Rival Target Corp (TGT.N) has also slashed prices and invested in its website and delivery, but has been less successful at translating that into sales and profit growth. Its holiday-quarter profit forecast fell short of analysts’ expectations on Wednesday, sending shares down 10 percent.
The holiday shopping season can account for as much as 40 percent of a retailers’ annual sales. Wal-Mart has said it will double down on incentives and has tripled its online selections.
To compete with Amazon, Wal-Mart will offer free two-day shipping on more than two million products when the order exceeds $35 and discounts for online orders picked up at stores.
Excluding special items, earnings per share were $1 in the quarter ended Oct. 31, exceeding the average analyst estimate of 97 cents, according to Thomson Reuters I/B/E/S.
Operating income fell 6.9 percent, while operating margins slipped to 3.9 percent from 4.4 percent the same period a year earlier.
Sales at U.S. stores open at least a year rose 2.7 percent, excluding fuel price fluctuations, topping expectations for a rise of 1.7 percent, according to Consensus Metrix.
Net income dropped to $1.75 billion from $3.03 billion a year earlier due to a charge related to retiring higher-rate debt and exiting properties in international markets.
Wal-Mart said it was close to settling a years-long foreign-bribery probe and recorded a $283 million accrual charge related to a settlement.
Shares of Wal-Mart were last up 8.4 percent at $97.38. They have risen more than 30 percent so far this year.
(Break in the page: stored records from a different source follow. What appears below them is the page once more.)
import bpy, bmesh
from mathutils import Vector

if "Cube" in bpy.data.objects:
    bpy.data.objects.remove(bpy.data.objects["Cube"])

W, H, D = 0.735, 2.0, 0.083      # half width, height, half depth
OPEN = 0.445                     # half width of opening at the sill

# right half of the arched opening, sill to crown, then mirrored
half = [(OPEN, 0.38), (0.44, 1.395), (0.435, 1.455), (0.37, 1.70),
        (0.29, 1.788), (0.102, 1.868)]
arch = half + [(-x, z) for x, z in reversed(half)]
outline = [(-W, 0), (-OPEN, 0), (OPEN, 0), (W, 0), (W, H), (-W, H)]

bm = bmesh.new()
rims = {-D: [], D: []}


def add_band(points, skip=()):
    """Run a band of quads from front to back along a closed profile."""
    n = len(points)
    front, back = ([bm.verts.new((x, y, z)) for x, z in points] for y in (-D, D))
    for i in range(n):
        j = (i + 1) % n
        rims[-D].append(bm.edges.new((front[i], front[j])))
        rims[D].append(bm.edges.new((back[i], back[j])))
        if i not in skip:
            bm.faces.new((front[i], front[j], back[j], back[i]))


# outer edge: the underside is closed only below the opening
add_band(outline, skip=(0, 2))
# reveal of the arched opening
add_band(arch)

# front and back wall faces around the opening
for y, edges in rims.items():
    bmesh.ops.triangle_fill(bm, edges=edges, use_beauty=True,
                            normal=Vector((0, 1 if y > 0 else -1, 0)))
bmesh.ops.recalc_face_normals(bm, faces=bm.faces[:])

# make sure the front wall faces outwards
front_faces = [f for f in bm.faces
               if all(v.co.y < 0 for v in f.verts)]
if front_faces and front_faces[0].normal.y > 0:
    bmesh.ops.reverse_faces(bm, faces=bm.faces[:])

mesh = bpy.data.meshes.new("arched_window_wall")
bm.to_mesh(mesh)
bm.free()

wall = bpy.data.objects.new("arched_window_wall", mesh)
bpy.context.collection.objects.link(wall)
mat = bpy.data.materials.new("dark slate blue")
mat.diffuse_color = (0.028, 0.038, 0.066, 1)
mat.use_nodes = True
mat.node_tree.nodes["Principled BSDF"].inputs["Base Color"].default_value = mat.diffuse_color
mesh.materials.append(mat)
Reporting by Nandita Bose in Chicago; Editing by Jeffrey Benkoe and Meredith Mazzilli